Citation: Siziya S, Rudatsikira E, Babaniyi O, Songolo P, Mulenga D, et al. (2012) Prevalence and Correlates of Hypertension among Adults Aged 25 Years or Older in a Mining Town of Kitwe, Zambia. J Hypertens 1:105. doi: 10.4172/2167-1095.1000105
Copyright: © 2012 Siziya S, et al. This is an open-access article distributed under the terms of the Creative Commons Attribution License, which permits unrestricted use, distribution, and reproduction in any medium, provided the original author and source are credited.
Background: Hypertension is a major risk factor for cardiovascular disease. The trend towards a higher burden of non-communicable chronic diseases in developing countries is of great concern as it adds to the burden of communicable diseases. The aim of this study was to estimate the prevalence and correlates of hypertension among adults in the City of Kitwe, Zambia.

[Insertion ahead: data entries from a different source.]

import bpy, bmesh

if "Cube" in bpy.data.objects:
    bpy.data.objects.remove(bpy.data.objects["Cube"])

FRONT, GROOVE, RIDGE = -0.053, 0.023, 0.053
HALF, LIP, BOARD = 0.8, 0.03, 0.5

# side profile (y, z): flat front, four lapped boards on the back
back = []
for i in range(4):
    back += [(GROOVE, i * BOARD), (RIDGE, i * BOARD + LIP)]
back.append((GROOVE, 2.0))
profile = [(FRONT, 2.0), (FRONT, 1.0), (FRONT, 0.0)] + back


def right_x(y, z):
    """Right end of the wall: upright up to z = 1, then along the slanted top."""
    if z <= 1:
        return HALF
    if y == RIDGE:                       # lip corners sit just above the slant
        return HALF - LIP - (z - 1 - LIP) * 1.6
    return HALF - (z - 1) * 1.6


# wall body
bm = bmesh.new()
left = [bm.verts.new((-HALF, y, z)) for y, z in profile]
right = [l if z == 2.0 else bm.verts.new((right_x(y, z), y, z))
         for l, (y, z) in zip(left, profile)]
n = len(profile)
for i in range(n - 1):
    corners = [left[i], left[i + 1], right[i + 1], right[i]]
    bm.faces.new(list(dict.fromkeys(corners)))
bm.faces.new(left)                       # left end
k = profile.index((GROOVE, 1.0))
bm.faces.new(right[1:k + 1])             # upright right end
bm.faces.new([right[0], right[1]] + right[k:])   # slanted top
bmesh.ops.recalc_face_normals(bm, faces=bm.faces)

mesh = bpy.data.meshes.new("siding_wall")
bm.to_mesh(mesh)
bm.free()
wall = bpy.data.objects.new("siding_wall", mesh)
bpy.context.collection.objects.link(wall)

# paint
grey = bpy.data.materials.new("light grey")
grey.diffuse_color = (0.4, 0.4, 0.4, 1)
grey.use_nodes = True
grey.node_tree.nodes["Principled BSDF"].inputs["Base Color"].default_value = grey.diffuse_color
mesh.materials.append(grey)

Methods: A modified WHO STEPs (STEPwise Approach to Surveillance) method was used to collect data through a community-based survey among persons aged 25 years or older living in urban Kitwe, Zambia. Prevalence of hypertension was estimated and compared between males and females. Odds ratio (OR) and adjusted odds ratio (AOR) and their 95% confidence intervals were used to establish associations between exposure factors and hypertension.
Results: Altogether, 1627 persons participated in the survey of which 57.7% were females. Overall, 32.3% (33.5% of males and 31.1% of females, p=0.350) were hypertensive. Age and body mass index were significantly associated with hypertension. Compared to participants who were of age 45 years or older, participants who were below the age of 45 years were less likely to have hypertension (AOR=0.53, 95% CI [0.45, 0.62]) for 25-34 years age group, and AOR=0.61, 95% CI [0.50, 0.74]) for 35-44 years age group). Participants who had BMI of less than 18.5 kg/m2 were 50% (AOR=0.50, 95% CI [0.32, 0.77]) less likely to have hypertension compared to participants who had BMI of 30 kg/m2 or more. Meanwhile, participants who had BMI of 25.0-29.9 kg/m2 were 33% (AOR=1.33, 95% CI [1.05, 1.69] more likely to have hypertension compared to participants who had BMI of 30 kg/m2 or more.
Conclusions: Our findings indicate that hypertension is prevalent among urban residents in Kitwe, Zambia.
Effective prevention strategies including interventions to ensure lower BMIs, should be implemented, taking into considerations the risk factors identified in this study.